*Brief*
Return, verbatim and in full, the records that follow, but not their pictures.

[Collected data entries]
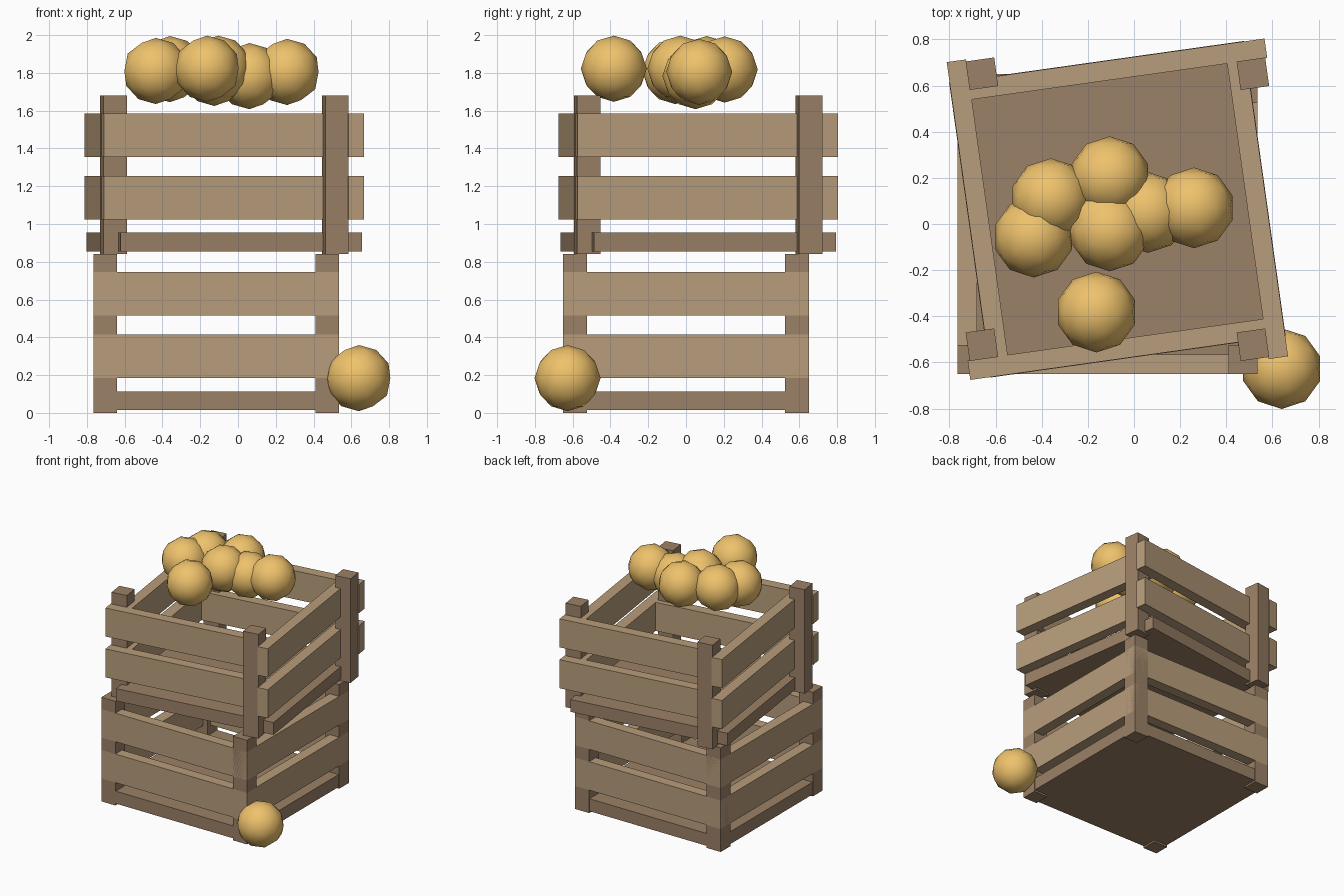
import bpy
from math import radians

if "Cube" in bpy.data.objects:
    bpy.data.objects.remove(bpy.data.objects["Cube"])


def material(name, rgb):
    m = bpy.data.materials.new(name)
    m.diffuse_color = (*rgb, 1)
    m.use_nodes = True
    m.node_tree.nodes["Principled BSDF"].inputs["Base Color"].default_value = m.diffuse_color
    return m


LIGHT = material("light_wood", (0.48, 0.34, 0.20))
DARK = material("dark_wood", (0.33, 0.22, 0.135))
FRUIT = material("fruit_yellow", (0.86, 0.54, 0.15))


def board(name, centre, size, angle, mat):
    """Box turned about its own centre."""
    bpy.ops.mesh.primitive_cube_add(size=1, location=centre)
    ob = bpy.context.object
    ob.name = name
    ob.scale = size
    bpy.ops.object.transform_apply(location=False, rotation=False, scale=True)
    ob.rotation_euler.z = angle
    ob.data.materials.append(mat)


def crate(name, x, y, z, angle):
    half, height, post, thick = 0.65, 0.84, 0.125, 0.085
    # floor
    board(name + "_floor", (x, y, z + 0.064), (1.292, 1.292, 0.10), angle, DARK)
    # corner posts
    p = half - post / 2
    for sx in (-1, 1):
        for sy in (-1, 1):
            board(name + "_post", (x + sx * p, y + sy * p, z + height / 2),
                  (post, post, height), angle, DARK)
    # two rows of slats on each of the four sides
    s = half - thick / 2
    for h in (0.30, 0.63):
        for side in (-1, 1):
            board(name + "_slat", (x, y + side * s, z + h),
                  (2 * half, thick, 0.23), angle, LIGHT)
            board(name + "_slat", (x + side * s, y, z + h),
                  (thick, 2 * half, 0.23), angle, LIGHT)


crate("lower_crate", -0.115, 0, 0, 0)
crate("upper_crate", -0.072, 0.064, 0.84, radians(8))

# round fruit: heap on top and one on the ground
for pos in [(-0.435, -0.057, 1.81), (-0.36, 0.11, 1.82), (-0.105, 0.205, 1.818),
            (-0.125, 0.0, 1.80), (-0.105, -0.03, 1.822), (0.06, 0.05, 1.783),
            (0.26, 0.07, 1.805), (-0.163, -0.382, 1.822), (0.64, -0.627, 0.184)]:
    bpy.ops.mesh.primitive_ico_sphere_add(subdivisions=2, radius=0.175, location=pos)
    fruit = bpy.context.object
    fruit.name = "fruit"
    fruit.data.materials.append(FRUIT)
    bpy.ops.object.shade_smooth()
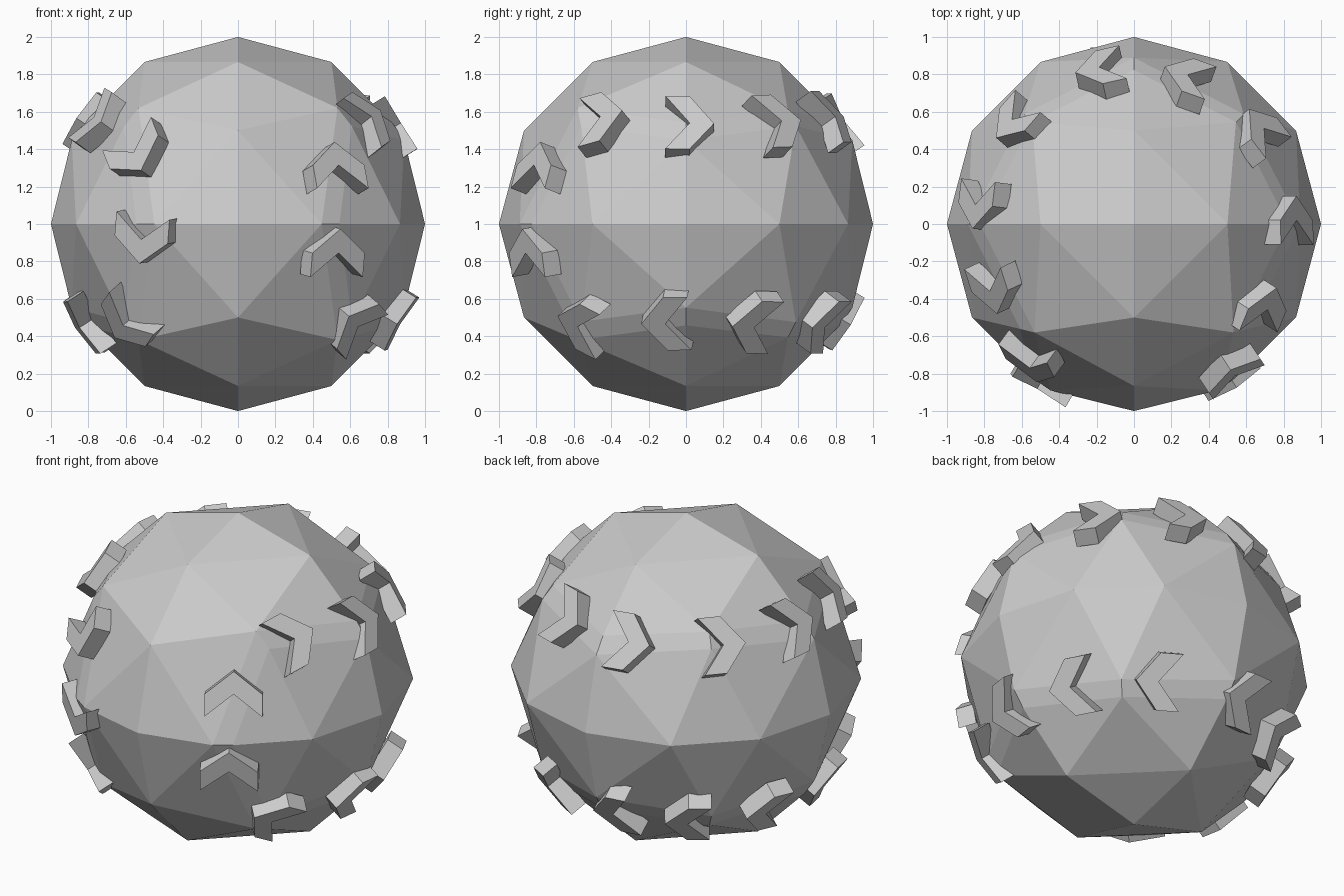
import bpy, bmesh
from math import sqrt
from itertools import permutations, product
from mathutils import Vector

cube = bpy.data.objects.get("Cube")
if cube:
    bpy.data.objects.remove(cube)

grey = bpy.data.materials.new("plain_grey")
grey.use_nodes = True
grey.diffuse_color = (0.6, 0.6, 0.6, 1)
grey.node_tree.nodes["Principled BSDF"].inputs["Base Color"].default_value = (0.6, 0.6, 0.6, 1)
LIFT = Vector((0, 0, 1))


def finish(bm, name):
    bmesh.ops.recalc_face_normals(bm, faces=bm.faces)
    mesh = bpy.data.meshes.new(name)
    bm.to_mesh(mesh)
    bm.free()
    mesh.materials.append(grey)
    obj = bpy.data.objects.new(name, mesh)
    obj.location = LIFT
    bpy.context.collection.objects.link(obj)


# Faceted ball: eight-sided symmetry, rings of twelve, one point in each octant
H = sqrt(3) / 2
C = 1 / sqrt(3)
points = set()
for signs in product((-1, 1), repeat=3):
    bases = [(C, C, C), *permutations((0, 0.5, H)), *permutations((0, 0, 1))]
    for base in bases:
        points.add(tuple(round(k * v, 4) + 0.0 for k, v in zip(signs, base)))

bm = bmesh.new()
for p in sorted(points):
    bm.verts.new(p)
bmesh.ops.convex_hull(bm, input=bm.verts[:])


# Soft seam: narrow bevel on the edges that trace the looping seam
def octant_point(v):
    return all(abs(abs(a) - C) < 0.01 for a in v.co)


def seam_stop(v):
    x, y, z = (abs(c) for c in v.co)
    front = v.co.y < -0.8 and z < 0.01 and abs(x - 0.5) < 0.01
    side = y < 0.01 and abs(z - 0.5) < 0.01
    back = v.co.y > 0.8 and x < 0.01 and abs(z - 0.5) < 0.01
    return front or side or back


seam = [e for e in bm.edges
        if any(map(octant_point, e.verts)) and any(map(seam_stop, e.verts))]
bmesh.ops.bevel(bm, geom=seam, offset=0.055, segments=1, affect='EDGES')
finish(bm, "ball")

# Chevron stitches, listed in order along the seam
UPPER = [(.67, -.43), (.87, .02), (.68, .50), (.27, .75),
         (-.18, .81), (-.63, .54), (-.81, .10), (-.73, -.34)]
LOWER = [(-.60, -.60), (-.81, -.15), (-.77, .33), (-.48, .67), (-.10, .86),
         (.42, .71), (.75, .35), (.86, -.11), (.62, -.56)]
path = [(.52, -.83, -.15), (.53, -.8, .31)]
path += [(x, y, .54) for x, y in UPPER]
path += [(-.55, -.76, .38), (-.5, -.85, -.08)]
path += [(x, y, -.53) for x, y in LOWER]
path = [Vector(p).normalized() for p in path]

PROFILE = [(.13, 0), (0, .165), (-.13, .165), (0, 0), (-.13, -.165), (0, -.165)]
for i, out in enumerate(path):
    along = path[(i + 1) % len(path)] - path[i - 1]
    if out.x > 0 and abs(out.z) < 0.4:
        along = LIFT
    along = (along - out * along.dot(out)).normalized()
    across = out.cross(along)
    bm = bmesh.new()
    face = bm.faces.new([bm.verts.new(out * 0.92 + along * t + across * s) for t, s in PROFILE])
    top = bmesh.ops.extrude_face_region(bm, geom=[face], use_keep_orig=True)["geom"]
    bmesh.ops.translate(bm, vec=out * 0.105,
                        verts=[g for g in top if isinstance(g, bmesh.types.BMVert)])
    finish(bm, f"stitch_{i + 1}")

*Your response*
import bpy
from math import radians

if "Cube" in bpy.data.objects:
    bpy.data.objects.remove(bpy.data.objects["Cube"])


def material(name, rgb):
    m = bpy.data.materials.new(name)
    m.diffuse_color = (*rgb, 1)
    m.use_nodes = True
    m.node_tree.nodes["Principled BSDF"].inputs["Base Color"].default_value = m.diffuse_color
    return m


LIGHT = material("light_wood", (0.48, 0.34, 0.20))
DARK = material("dark_wood", (0.33, 0.22, 0.135))
FRUIT = material("fruit_yellow", (0.86, 0.54, 0.15))


def board(name, centre, size, angle, mat):
    """Box turned about its own centre."""
    bpy.ops.mesh.primitive_cube_add(size=1, location=centre)
    ob = bpy.context.object
    ob.name = name
    ob.scale = size
    bpy.ops.object.transform_apply(location=False, rotation=False, scale=True)
    ob.rotation_euler.z = angle
    ob.data.materials.append(mat)


def crate(name, x, y, z, angle):
    half, height, post, thick = 0.65, 0.84, 0.125, 0.085
    # floor
    board(name + "_floor", (x, y, z + 0.064), (1.292, 1.292, 0.10), angle, DARK)
    # corner posts
    p = half - post / 2
    for sx in (-1, 1):
        for sy in (-1, 1):
            board(name + "_post", (x + sx * p, y + sy * p, z + height / 2),
                  (post, post, height), angle, DARK)
    # two rows of slats on each of the four sides
    s = half - thick / 2
    for h in (0.30, 0.63):
        for side in (-1, 1):
            board(name + "_slat", (x, y + side * s, z + h),
                  (2 * half, thick, 0.23), angle, LIGHT)
            board(name + "_slat", (x + side * s, y, z + h),
                  (thick, 2 * half, 0.23), angle, LIGHT)


crate("lower_crate", -0.115, 0, 0, 0)
crate("upper_crate", -0.072, 0.064, 0.84, radians(8))

# round fruit: heap on top and one on the ground
for pos in [(-0.435, -0.057, 1.81), (-0.36, 0.11, 1.82), (-0.105, 0.205, 1.818),
            (-0.125, 0.0, 1.80), (-0.105, -0.03, 1.822), (0.06, 0.05, 1.783),
            (0.26, 0.07, 1.805), (-0.163, -0.382, 1.822), (0.64, -0.627, 0.184)]:
    bpy.ops.mesh.primitive_ico_sphere_add(subdivisions=2, radius=0.175, location=pos)
    fruit = bpy.context.object
    fruit.name = "fruit"
    fruit.data.materials.append(FRUIT)
    bpy.ops.object.shade_smooth()
import bpy, bmesh
from math import sqrt
from itertools import permutations, product
from mathutils import Vector

cube = bpy.data.objects.get("Cube")
if cube:
    bpy.data.objects.remove(cube)

grey = bpy.data.materials.new("plain_grey")
grey.use_nodes = True
grey.diffuse_color = (0.6, 0.6, 0.6, 1)
grey.node_tree.nodes["Principled BSDF"].inputs["Base Color"].default_value = (0.6, 0.6, 0.6, 1)
LIFT = Vector((0, 0, 1))


def finish(bm, name):
    bmesh.ops.recalc_face_normals(bm, faces=bm.faces)
    mesh = bpy.data.meshes.new(name)
    bm.to_mesh(mesh)
    bm.free()
    mesh.materials.append(grey)
    obj = bpy.data.objects.new(name, mesh)
    obj.location = LIFT
    bpy.context.collection.objects.link(obj)


# Faceted ball: eight-sided symmetry, rings of twelve, one point in each octant
H = sqrt(3) / 2
C = 1 / sqrt(3)
points = set()
for signs in product((-1, 1), repeat=3):
    bases = [(C, C, C), *permutations((0, 0.5, H)), *permutations((0, 0, 1))]
    for base in bases:
        points.add(tuple(round(k * v, 4) + 0.0 for k, v in zip(signs, base)))

bm = bmesh.new()
for p in sorted(points):
    bm.verts.new(p)
bmesh.ops.convex_hull(bm, input=bm.verts[:])


# Soft seam: narrow bevel on the edges that trace the looping seam
def octant_point(v):
    return all(abs(abs(a) - C) < 0.01 for a in v.co)


def seam_stop(v):
    x, y, z = (abs(c) for c in v.co)
    front = v.co.y < -0.8 and z < 0.01 and abs(x - 0.5) < 0.01
    side = y < 0.01 and abs(z - 0.5) < 0.01
    back = v.co.y > 0.8 and x < 0.01 and abs(z - 0.5) < 0.01
    return front or side or back


seam = [e for e in bm.edges
        if any(map(octant_point, e.verts)) and any(map(seam_stop, e.verts))]
bmesh.ops.bevel(bm, geom=seam, offset=0.055, segments=1, affect='EDGES')
finish(bm, "ball")

# Chevron stitches, listed in order along the seam
UPPER = [(.67, -.43), (.87, .02), (.68, .50), (.27, .75),
         (-.18, .81), (-.63, .54), (-.81, .10), (-.73, -.34)]
LOWER = [(-.60, -.60), (-.81, -.15), (-.77, .33), (-.48, .67), (-.10, .86),
         (.42, .71), (.75, .35), (.86, -.11), (.62, -.56)]
path = [(.52, -.83, -.15), (.53, -.8, .31)]
path += [(x, y, .54) for x, y in UPPER]
path += [(-.55, -.76, .38), (-.5, -.85, -.08)]
path += [(x, y, -.53) for x, y in LOWER]
path = [Vector(p).normalized() for p in path]

PROFILE = [(.13, 0), (0, .165), (-.13, .165), (0, 0), (-.13, -.165), (0, -.165)]
for i, out in enumerate(path):
    along = path[(i + 1) % len(path)] - path[i - 1]
    if out.x > 0 and abs(out.z) < 0.4:
        along = LIFT
    along = (along - out * along.dot(out)).normalized()
    across = out.cross(along)
    bm = bmesh.new()
    face = bm.faces.new([bm.verts.new(out * 0.92 + along * t + across * s) for t, s in PROFILE])
    top = bmesh.ops.extrude_face_region(bm, geom=[face], use_keep_orig=True)["geom"]
    bmesh.ops.translate(bm, vec=out * 0.105,
                        verts=[g for g in top if isinstance(g, bmesh.types.BMVert)])
    finish(bm, f"stitch_{i + 1}")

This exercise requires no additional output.